## Exercise goal:
Every line from the start of the entries up to and including the one bearing "BIG, SMALL, STICK = 0.115, 0.058, 0.0135" must be printed verbatim, without the pictures.

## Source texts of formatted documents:
--
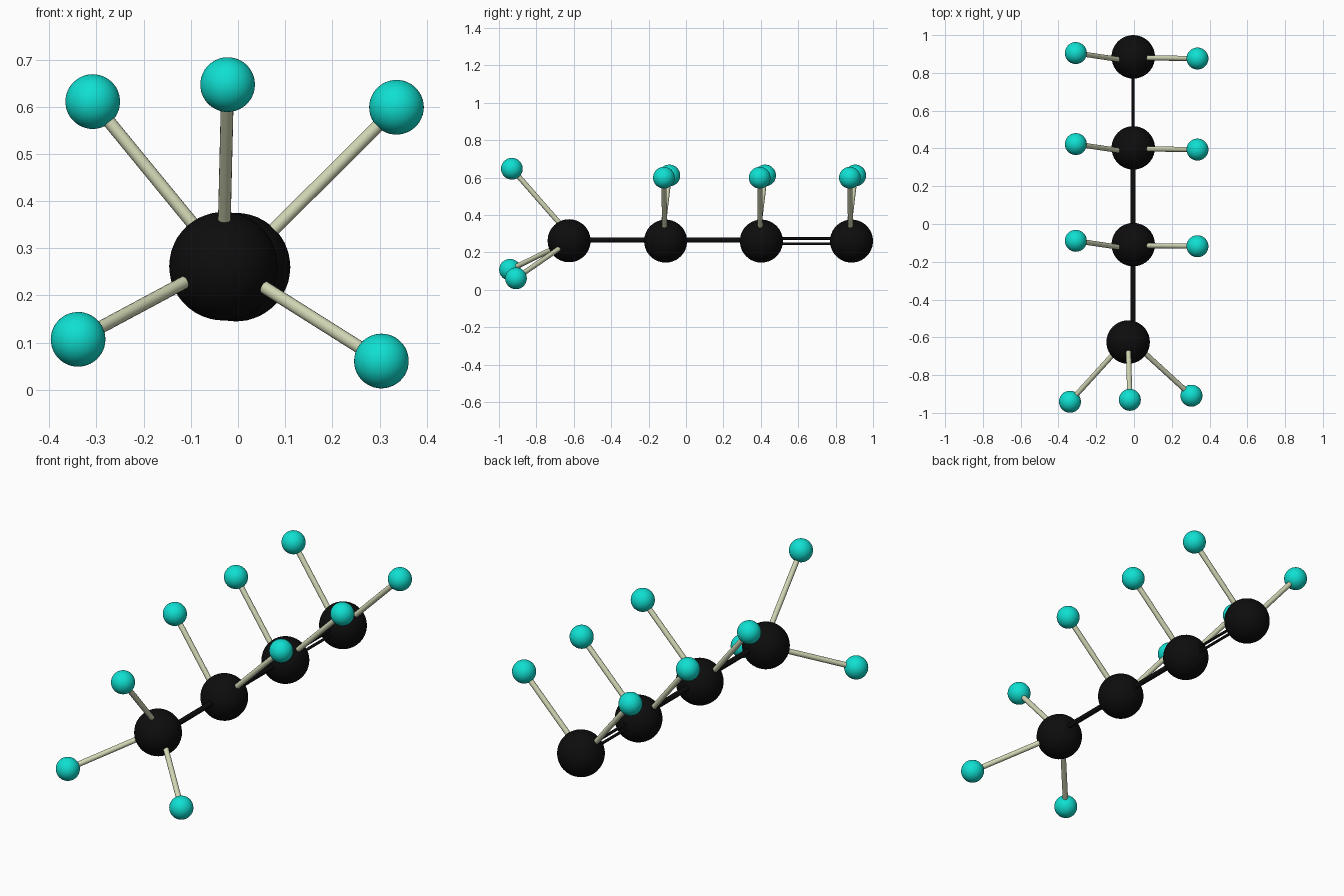
import bpy, bmesh
from mathutils import Vector, Matrix

if "Cube" in bpy.data.objects:
    bpy.data.objects.remove(bpy.data.objects["Cube"])


def material(name, rgb):
    m = bpy.data.materials.new(name)
    m.diffuse_color = (*rgb, 1)
    m.use_nodes = True
    m.node_tree.nodes["Principled BSDF"].inputs["Base Color"].default_value = m.diffuse_color
    return m


BLACK = material("black", (0.004, 0.004, 0.004))
CYAN = material("turquoise", (0.005, 0.74, 0.64))
BEIGE = material("pale beige", (0.64, 0.68, 0.46))


def finish(name, bm, mat):
    mesh = bpy.data.meshes.new(name)
    bm.to_mesh(mesh)
    bm.free()
    mesh.materials.append(mat)
    obj = bpy.data.objects.new(name, mesh)
    bpy.context.collection.objects.link(obj)
    bpy.context.view_layer.objects.active = obj
    bpy.ops.object.select_all(action='DESELECT')
    obj.select_set(True)
    bpy.ops.object.shade_smooth_by_angle()
    return obj


def ball(name, centre, radius, mat):
    bm = bmesh.new()
    bmesh.ops.create_icosphere(bm, subdivisions=4, radius=radius,
                               matrix=Matrix.Translation(centre))
    finish(name, bm, mat)


def rod(name, a, b, radius, mat):
    a, b = Vector(a), Vector(b)
    d = b - a
    bm = bmesh.new()
    turn = Vector((0, 0, 1)).rotation_difference(d).to_matrix().to_4x4()
    bmesh.ops.create_cone(bm, cap_ends=True, segments=16, radius1=radius,
                          radius2=radius, depth=d.length,
                          matrix=Matrix.Translation((a + b) / 2) @ turn)
    finish(name, bm, mat)


BIG, SMALL, STICK = 0.115, 0.058, 0.0135

# Large black atoms in a row
end = Vector((-0.031, -0.625, 0.262))
chain = [Vector((-0.004, y, 0.26)) for y in (-0.109, 0.403, 0.885)]
for i, c in enumerate([end] + chain):
    ball(f"large_atom_{i + 1}", c, BIG, BLACK)

# Two small atoms rising from each chain atom
for i, c in enumerate(chain):
    left = Vector((-0.308, c.y + 0.02, 0.611))
    right = Vector((0.336, c.y - 0.009, 0.599))
    for side, p, inner in (("left", left, c + Vector((0, -0.025, -0.02))),
                           ("right", right, c + Vector((0, -0.005, 0)))):
        ball(f"small_atom_{side}_{i + 1}", p, SMALL, CYAN)
        rod(f"stick_{side}_{i + 1}", inner, p, STICK, BEIGE)

# Three small atoms fanned round the front end atom
for i, p in enumerate([(-0.339, -0.941, 0.107), (-0.022, -0.931, 0.647),
                       (0.304, -0.909, 0.061)]):
    ball(f"end_small_atom_{i + 1}", p, SMALL, CYAN)
    rod(f"end_stick_{i + 1}", (-0.031, -0.603, 0.272), p, STICK, BEIGE)

# Single bonds along the row, then the thin double bond at the back
x = -0.005
rod("single_bond_1", (x, end.y, 0.267), (x, chain[0].y, 0.267), 0.0135, BLACK)
rod("single_bond_2", (x, chain[0].y, 0.267), (x, chain[1].y, 0.267), 0.0135, BLACK)
for i, z in enumerate((0.246, 0.274)):
    rod(f"double_bond_{i + 1}", (x, chain[1].y, z), (x, chain[2].y, z), 0.007, BLACK)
--
## Response for this exercise:
import bpy, bmesh
from mathutils import Vector, Matrix

if "Cube" in bpy.data.objects:
    bpy.data.objects.remove(bpy.data.objects["Cube"])


def material(name, rgb):
    m = bpy.data.materials.new(name)
    m.diffuse_color = (*rgb, 1)
    m.use_nodes = True
    m.node_tree.nodes["Principled BSDF"].inputs["Base Color"].default_value = m.diffuse_color
    return m


BLACK = material("black", (0.004, 0.004, 0.004))
CYAN = material("turquoise", (0.005, 0.74, 0.64))
BEIGE = material("pale beige", (0.64, 0.68, 0.46))


def finish(name, bm, mat):
    mesh = bpy.data.meshes.new(name)
    bm.to_mesh(mesh)
    bm.free()
    mesh.materials.append(mat)
    obj = bpy.data.objects.new(name, mesh)
    bpy.context.collection.objects.link(obj)
    bpy.context.view_layer.objects.active = obj
    bpy.ops.object.select_all(action='DESELECT')
    obj.select_set(True)
    bpy.ops.object.shade_smooth_by_angle()
    return obj


def ball(name, centre, radius, mat):
    bm = bmesh.new()
    bmesh.ops.create_icosphere(bm, subdivisions=4, radius=radius,
                               matrix=Matrix.Translation(centre))
    finish(name, bm, mat)


def rod(name, a, b, radius, mat):
    a, b = Vector(a), Vector(b)
    d = b - a
    bm = bmesh.new()
    turn = Vector((0, 0, 1)).rotation_difference(d).to_matrix().to_4x4()
    bmesh.ops.create_cone(bm, cap_ends=True, segments=16, radius1=radius,
                          radius2=radius, depth=d.length,
                          matrix=Matrix.Translation((a + b) / 2) @ turn)
    finish(name, bm, mat)


BIG, SMALL, STICK = 0.115, 0.058, 0.0135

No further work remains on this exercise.